It has been observed that ever since its inception in 1985, SAARC has not functioned as smoothly and as productively as many other regional organizations, like the EU, ASEAN, SCO, etc. This is because its two biggest members, namely India and Pakistan, do not see eye to eye on many major issues. This is very unfortunate as South Asia is one of the most backward regions in the world – just a little better than sub-Saharan Africa. The major objective behind the formation of SAARC was to promote the welfare of the peoples of South Asia and improve their quality of life, accelerate their economic growth, social progress and cultural development, promote and strengthen their collective self-reliance and contribute to mutual trust, understanding and appreciation of regional problems.
It was in this spirit that Pakistan Foreign Minister Shah Mehmood Qureshi recently called for removing the “artificial obstacles” in the way of regular functioning of SAARC and reiterated Pakistan’s readiness to host the 19th SAARC summit, which was to be held in Islamabad in November 2016 but was cancelled when India pulled out. India had alleged then that an attack on an Indian army camp at Uri in Kashmir had been master-minded by Pakistan. Along with India, other member countries, such as Bangladesh, Afghanistan and Bhutan had also decided not to attend the summit.
The spirit of regionalism is what binds the countries of South Asia and SAARC offers a viable platform for the purpose. Prime Minister Imran Khan, after coming to power in 2018, had tried to capitalize on the goodwill generated by the initial contacts made between Islamabad and New Delhi. However, his friendly gestures failed to break the ice between the two countries. In fact, India’s stance became so hardened that it deprived Jammu & Kashmir of its special status by revocation of Article 350 in August 2019 and imposed an un-ending curfew in the State. If such is the attitude of the largest member of SAARC, then the prime objectives under which the body was formed have been brought to naught. The main rationale behind the formation of SAARC was promoting mutual trust, understanding and appreciation of regional problems. In the midst of India’s intractable attitude, these are certainly not being well-served.

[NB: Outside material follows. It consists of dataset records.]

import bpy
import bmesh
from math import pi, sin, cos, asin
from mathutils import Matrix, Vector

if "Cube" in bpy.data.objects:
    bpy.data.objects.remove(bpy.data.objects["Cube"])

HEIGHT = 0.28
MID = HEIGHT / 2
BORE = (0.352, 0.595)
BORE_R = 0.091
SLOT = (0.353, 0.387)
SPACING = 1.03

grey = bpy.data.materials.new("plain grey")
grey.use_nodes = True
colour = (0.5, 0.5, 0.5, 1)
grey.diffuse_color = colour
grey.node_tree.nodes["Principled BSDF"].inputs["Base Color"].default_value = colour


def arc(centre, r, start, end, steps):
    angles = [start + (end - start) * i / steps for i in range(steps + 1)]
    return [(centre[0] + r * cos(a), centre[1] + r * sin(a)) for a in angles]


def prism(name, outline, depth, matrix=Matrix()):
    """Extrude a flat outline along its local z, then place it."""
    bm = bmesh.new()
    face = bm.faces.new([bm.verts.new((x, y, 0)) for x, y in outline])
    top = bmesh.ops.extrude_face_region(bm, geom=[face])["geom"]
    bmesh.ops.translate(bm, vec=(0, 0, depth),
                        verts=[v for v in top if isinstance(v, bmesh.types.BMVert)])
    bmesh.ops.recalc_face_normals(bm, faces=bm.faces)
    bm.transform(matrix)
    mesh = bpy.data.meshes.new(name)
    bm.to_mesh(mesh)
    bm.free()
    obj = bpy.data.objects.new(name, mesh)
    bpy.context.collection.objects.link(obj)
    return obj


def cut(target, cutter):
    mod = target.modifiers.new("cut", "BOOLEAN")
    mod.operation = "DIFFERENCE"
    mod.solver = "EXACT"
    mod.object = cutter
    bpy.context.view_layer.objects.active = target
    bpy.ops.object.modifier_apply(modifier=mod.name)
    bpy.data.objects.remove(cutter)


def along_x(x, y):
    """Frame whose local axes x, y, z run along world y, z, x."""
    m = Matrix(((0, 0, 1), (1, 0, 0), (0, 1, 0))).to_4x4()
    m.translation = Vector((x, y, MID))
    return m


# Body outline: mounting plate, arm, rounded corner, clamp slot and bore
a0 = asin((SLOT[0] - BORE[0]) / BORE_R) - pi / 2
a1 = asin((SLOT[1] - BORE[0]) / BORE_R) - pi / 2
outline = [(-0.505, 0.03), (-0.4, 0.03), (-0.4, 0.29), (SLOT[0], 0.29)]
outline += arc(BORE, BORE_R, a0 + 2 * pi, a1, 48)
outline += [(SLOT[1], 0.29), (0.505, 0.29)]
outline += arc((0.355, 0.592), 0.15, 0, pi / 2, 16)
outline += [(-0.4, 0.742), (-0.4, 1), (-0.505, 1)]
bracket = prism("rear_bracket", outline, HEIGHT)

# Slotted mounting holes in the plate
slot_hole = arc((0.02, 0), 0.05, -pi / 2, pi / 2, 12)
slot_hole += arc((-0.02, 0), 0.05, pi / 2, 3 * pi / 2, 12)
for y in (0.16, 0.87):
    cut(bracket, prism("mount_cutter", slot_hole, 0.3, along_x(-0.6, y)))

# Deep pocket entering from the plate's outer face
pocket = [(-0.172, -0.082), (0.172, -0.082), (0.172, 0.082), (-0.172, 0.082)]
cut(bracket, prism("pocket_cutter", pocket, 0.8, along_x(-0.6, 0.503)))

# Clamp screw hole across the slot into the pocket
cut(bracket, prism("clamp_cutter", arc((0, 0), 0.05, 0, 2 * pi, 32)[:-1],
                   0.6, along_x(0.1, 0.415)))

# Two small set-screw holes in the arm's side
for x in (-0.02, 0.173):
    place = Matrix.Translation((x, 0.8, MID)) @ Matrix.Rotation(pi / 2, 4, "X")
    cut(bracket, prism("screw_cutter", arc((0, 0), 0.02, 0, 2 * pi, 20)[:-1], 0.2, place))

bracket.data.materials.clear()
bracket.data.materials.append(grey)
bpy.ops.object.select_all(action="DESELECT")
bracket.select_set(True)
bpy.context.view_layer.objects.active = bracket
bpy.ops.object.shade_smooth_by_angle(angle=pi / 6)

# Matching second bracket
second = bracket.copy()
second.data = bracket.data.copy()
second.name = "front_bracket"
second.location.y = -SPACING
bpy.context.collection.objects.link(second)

The functioning of SAARC has continued to be adversely affected ever since the Islamabad summit was cancelled and most of the bodies comprising the regional organization are in limbo. It is to be hoped that the artificial obstacles created by one of its members in SAARC’s forward movement would be removed and that it will be enabled to again function as an effective instrument of regional cooperation. That is why it is also important to faithfully follow the UN Charter and implement the UN Security Council Resolutions. Any unilateral and illegal measures to change the status of disputed territories in violation of the UN Security Council resolutions must be condemned.
Like so many other regions of the world, when the countries of South Asia decided to come together under the banner of SAARC, their aim was to reinforce regional and geopolitical union of states. Their thinking was that SAARC would be a formidable organization as it comprised 3% of the world’s area, 21% of the world’s population and, as of 2019, represented about 4.21% (US$3.67 trillion) of the global economy. The region covered by SAARC has a combined population of some 1.5 billion. In this background, this body has a big opportunity to reduce poverty in the region. As it is poised to play an important role in growing international relations, its member states would be well-advised to not queer the pitch with bi-lateral issues. They should work instead in the greater interest of humanity and take advantage of the low-hanging fruit of progress and prosperity for their people.